[Source texts of formatted documents]
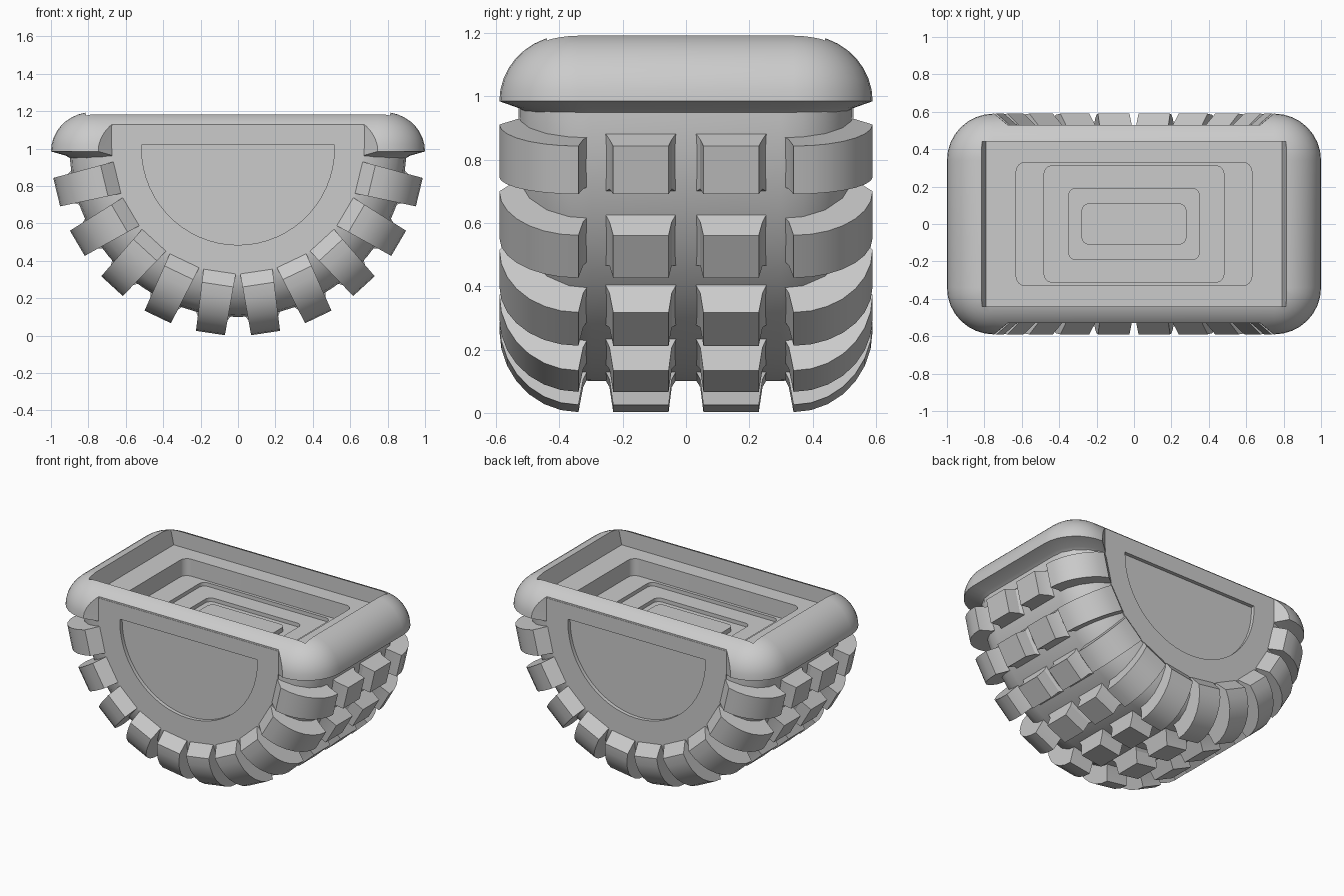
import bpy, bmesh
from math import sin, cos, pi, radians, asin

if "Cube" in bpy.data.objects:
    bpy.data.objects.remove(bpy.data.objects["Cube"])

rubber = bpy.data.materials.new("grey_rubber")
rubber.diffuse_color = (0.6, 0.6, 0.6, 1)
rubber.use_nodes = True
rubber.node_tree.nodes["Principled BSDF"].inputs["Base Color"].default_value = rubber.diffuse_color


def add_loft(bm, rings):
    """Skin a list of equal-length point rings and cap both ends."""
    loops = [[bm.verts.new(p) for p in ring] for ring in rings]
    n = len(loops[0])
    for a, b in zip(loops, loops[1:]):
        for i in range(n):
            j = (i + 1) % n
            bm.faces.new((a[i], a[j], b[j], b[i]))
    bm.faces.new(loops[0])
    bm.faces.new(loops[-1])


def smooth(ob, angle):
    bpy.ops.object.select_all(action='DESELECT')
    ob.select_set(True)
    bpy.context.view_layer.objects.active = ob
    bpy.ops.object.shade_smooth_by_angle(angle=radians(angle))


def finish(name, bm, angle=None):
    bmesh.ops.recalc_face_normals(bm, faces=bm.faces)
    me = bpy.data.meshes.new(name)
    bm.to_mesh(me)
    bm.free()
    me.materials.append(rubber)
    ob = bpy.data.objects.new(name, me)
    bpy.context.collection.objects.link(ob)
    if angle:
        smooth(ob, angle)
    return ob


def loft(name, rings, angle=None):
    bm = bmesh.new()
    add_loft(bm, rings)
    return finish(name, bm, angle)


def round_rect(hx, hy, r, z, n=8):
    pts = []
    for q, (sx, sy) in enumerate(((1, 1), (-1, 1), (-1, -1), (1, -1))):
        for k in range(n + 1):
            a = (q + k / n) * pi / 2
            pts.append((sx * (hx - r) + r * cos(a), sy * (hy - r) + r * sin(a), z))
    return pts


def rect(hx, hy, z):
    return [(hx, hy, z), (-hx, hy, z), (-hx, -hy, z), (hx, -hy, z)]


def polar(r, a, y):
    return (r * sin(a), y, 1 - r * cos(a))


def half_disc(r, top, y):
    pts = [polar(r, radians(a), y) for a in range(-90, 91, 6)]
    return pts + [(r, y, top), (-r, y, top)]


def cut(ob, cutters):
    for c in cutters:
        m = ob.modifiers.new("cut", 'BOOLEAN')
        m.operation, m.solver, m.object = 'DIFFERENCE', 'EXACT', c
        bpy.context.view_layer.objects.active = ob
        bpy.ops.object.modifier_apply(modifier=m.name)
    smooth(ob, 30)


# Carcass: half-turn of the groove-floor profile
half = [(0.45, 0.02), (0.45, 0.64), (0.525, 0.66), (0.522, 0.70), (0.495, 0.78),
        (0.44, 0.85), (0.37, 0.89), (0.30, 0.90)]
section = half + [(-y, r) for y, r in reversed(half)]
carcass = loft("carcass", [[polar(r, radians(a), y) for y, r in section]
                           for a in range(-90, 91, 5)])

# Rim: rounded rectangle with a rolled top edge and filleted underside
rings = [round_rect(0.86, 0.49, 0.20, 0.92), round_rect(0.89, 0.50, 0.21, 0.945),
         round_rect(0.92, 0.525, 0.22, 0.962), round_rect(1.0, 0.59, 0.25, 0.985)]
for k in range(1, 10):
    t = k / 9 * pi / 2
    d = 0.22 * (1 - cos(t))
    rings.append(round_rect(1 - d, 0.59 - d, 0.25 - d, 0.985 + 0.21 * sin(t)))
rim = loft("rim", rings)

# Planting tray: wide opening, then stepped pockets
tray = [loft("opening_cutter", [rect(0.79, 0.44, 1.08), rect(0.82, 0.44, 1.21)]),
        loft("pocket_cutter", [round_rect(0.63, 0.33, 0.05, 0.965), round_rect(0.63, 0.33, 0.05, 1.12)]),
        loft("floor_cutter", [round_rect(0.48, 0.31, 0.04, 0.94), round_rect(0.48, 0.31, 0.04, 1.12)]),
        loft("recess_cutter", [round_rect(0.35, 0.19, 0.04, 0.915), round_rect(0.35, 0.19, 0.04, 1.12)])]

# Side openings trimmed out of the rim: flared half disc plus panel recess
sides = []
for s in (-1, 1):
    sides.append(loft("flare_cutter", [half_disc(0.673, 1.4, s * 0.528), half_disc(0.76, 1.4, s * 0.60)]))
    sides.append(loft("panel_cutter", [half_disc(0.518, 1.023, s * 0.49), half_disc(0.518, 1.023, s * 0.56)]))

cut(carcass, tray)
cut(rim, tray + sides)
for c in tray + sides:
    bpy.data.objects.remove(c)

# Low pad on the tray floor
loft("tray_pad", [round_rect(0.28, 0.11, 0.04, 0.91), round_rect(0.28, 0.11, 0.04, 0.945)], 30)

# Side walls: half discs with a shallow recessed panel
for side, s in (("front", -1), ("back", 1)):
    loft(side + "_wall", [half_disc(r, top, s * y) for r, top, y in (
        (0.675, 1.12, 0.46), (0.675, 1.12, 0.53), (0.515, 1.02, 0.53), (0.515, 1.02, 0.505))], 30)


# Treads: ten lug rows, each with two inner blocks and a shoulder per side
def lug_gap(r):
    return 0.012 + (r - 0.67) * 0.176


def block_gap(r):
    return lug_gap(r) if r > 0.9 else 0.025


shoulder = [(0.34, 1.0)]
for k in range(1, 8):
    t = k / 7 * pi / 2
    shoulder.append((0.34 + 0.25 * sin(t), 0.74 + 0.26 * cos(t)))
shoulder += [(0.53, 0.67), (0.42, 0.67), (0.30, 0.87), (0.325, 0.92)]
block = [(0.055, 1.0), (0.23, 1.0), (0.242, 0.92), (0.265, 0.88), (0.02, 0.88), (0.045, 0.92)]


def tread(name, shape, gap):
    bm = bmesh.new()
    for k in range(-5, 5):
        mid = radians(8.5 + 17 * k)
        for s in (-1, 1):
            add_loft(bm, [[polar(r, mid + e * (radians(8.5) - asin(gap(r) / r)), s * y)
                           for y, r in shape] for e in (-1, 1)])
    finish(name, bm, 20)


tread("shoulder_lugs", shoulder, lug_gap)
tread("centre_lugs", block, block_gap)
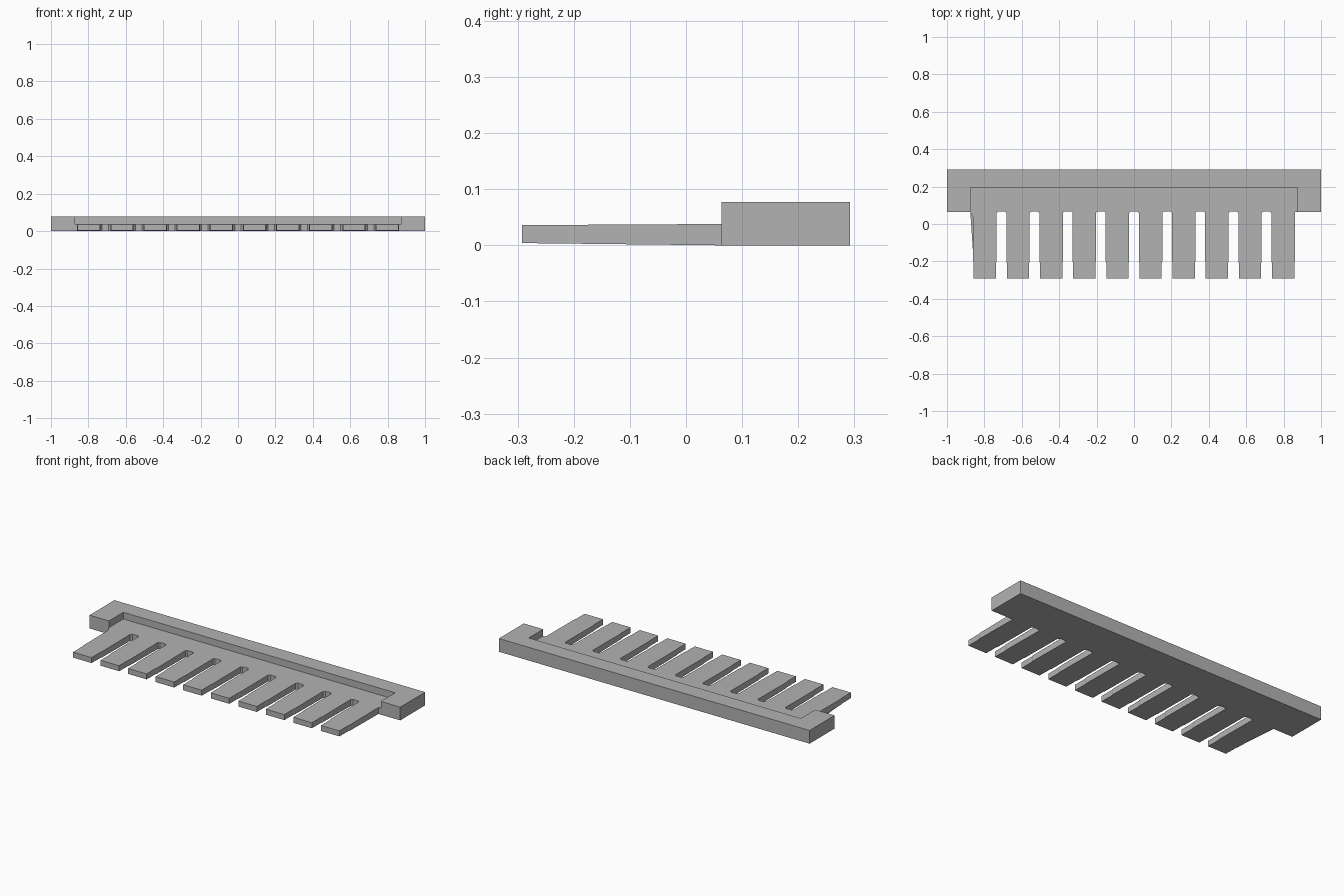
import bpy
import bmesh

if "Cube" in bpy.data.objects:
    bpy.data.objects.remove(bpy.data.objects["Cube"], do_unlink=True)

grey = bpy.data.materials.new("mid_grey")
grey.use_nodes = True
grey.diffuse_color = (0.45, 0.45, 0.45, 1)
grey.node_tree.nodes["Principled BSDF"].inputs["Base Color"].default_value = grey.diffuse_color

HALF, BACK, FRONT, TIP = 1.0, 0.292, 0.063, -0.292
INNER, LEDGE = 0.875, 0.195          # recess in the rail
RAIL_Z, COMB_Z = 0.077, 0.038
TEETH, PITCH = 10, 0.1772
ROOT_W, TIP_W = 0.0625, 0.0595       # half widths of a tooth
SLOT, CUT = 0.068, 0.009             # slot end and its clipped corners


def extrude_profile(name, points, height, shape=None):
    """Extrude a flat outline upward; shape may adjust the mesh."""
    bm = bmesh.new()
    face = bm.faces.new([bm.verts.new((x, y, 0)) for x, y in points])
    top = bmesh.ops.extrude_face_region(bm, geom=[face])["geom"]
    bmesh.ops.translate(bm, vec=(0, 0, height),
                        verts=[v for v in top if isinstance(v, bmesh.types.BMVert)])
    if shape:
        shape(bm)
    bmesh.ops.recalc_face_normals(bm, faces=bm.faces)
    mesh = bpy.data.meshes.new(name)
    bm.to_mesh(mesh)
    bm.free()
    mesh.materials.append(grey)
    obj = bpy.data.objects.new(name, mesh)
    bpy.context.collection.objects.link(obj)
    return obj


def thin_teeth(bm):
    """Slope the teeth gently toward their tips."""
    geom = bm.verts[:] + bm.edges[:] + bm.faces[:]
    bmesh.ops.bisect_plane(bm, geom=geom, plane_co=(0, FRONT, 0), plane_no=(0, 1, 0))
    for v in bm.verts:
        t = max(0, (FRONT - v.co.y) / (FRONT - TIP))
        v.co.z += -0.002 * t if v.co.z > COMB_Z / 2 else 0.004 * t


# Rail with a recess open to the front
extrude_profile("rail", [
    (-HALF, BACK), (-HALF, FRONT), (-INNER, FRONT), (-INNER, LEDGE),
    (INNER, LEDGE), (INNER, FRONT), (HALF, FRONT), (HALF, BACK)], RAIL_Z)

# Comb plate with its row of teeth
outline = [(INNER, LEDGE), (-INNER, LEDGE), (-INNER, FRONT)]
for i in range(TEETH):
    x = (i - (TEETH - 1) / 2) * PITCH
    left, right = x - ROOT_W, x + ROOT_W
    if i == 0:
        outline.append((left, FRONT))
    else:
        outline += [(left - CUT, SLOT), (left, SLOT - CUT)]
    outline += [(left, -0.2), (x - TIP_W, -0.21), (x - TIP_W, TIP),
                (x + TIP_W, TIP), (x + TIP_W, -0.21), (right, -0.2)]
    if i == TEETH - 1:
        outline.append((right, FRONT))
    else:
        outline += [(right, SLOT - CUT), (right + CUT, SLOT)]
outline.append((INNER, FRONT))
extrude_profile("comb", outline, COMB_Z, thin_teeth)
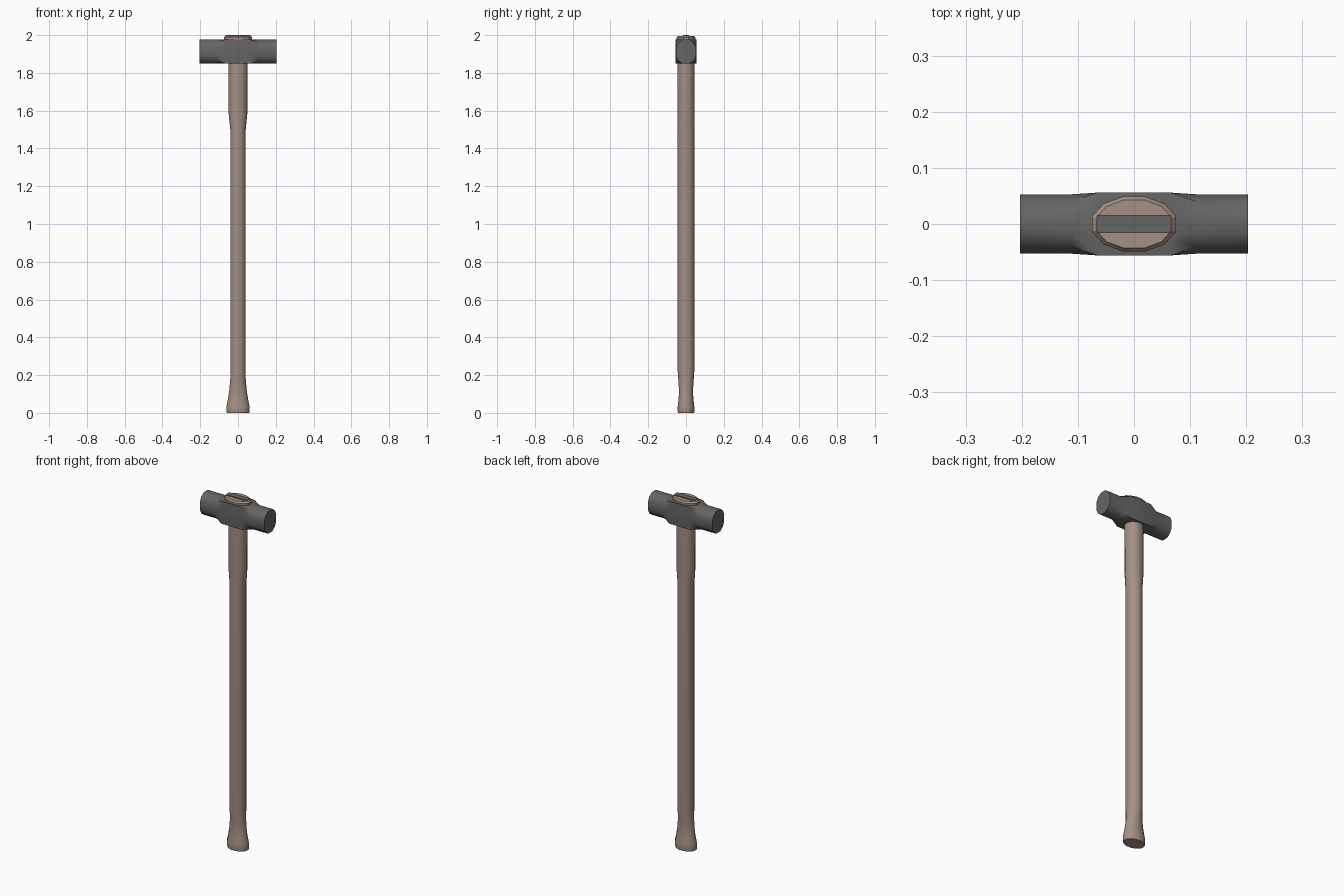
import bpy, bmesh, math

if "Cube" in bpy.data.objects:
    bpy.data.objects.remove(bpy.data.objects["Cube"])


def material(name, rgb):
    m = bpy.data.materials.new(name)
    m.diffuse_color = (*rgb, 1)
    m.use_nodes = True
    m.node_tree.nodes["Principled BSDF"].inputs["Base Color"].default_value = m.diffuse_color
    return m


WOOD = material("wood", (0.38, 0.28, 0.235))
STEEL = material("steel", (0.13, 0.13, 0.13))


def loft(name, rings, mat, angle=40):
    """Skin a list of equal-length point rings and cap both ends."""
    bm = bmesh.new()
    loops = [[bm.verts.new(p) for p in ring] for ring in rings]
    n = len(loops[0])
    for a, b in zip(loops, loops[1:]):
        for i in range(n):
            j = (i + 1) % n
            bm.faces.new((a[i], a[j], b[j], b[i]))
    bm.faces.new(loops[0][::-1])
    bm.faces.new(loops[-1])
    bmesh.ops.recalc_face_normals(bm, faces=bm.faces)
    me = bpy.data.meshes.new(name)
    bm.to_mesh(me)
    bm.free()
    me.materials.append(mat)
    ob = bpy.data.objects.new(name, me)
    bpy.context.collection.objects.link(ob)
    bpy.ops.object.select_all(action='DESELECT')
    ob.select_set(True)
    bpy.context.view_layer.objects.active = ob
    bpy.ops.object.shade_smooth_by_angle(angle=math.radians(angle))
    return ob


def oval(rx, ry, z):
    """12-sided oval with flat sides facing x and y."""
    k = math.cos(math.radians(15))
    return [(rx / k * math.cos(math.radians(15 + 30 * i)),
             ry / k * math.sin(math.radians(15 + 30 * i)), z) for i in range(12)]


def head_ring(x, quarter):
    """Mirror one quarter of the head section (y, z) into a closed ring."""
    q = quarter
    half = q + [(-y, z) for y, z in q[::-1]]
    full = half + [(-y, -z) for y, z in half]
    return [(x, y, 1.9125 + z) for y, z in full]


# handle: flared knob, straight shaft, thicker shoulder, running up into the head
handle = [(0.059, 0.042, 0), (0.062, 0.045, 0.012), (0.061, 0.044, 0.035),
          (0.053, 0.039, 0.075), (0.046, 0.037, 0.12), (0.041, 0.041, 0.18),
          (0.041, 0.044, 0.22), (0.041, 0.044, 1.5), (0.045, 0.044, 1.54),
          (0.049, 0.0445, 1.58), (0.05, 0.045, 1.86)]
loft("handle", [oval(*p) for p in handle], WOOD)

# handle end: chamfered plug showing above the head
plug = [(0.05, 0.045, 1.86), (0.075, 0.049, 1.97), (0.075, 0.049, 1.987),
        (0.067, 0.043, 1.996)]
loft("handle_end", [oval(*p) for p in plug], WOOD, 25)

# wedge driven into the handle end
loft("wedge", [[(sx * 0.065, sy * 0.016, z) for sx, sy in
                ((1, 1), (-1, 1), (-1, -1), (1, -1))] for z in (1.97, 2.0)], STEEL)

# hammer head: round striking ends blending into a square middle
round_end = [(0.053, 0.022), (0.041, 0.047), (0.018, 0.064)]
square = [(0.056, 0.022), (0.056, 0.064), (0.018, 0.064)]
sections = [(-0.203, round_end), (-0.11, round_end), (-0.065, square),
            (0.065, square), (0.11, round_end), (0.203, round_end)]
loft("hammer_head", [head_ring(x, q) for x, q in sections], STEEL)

Problem to solve: Every line from the one with "plug], WOOD, 25)" through the last line of the records above should be returned exactly, please, and no others.

Task solution:
loft("handle_end", [oval(*p) for p in plug], WOOD, 25)

# wedge driven into the handle end
loft("wedge", [[(sx * 0.065, sy * 0.016, z) for sx, sy in
                ((1, 1), (-1, 1), (-1, -1), (1, -1))] for z in (1.97, 2.0)], STEEL)

# hammer head: round striking ends blending into a square middle
round_end = [(0.053, 0.022), (0.041, 0.047), (0.018, 0.064)]
square = [(0.056, 0.022), (0.056, 0.064), (0.018, 0.064)]
sections = [(-0.203, round_end), (-0.11, round_end), (-0.065, square),
            (0.065, square), (0.11, round_end), (0.203, round_end)]
loft("hammer_head", [head_ring(x, q) for x, q in sections], STEEL)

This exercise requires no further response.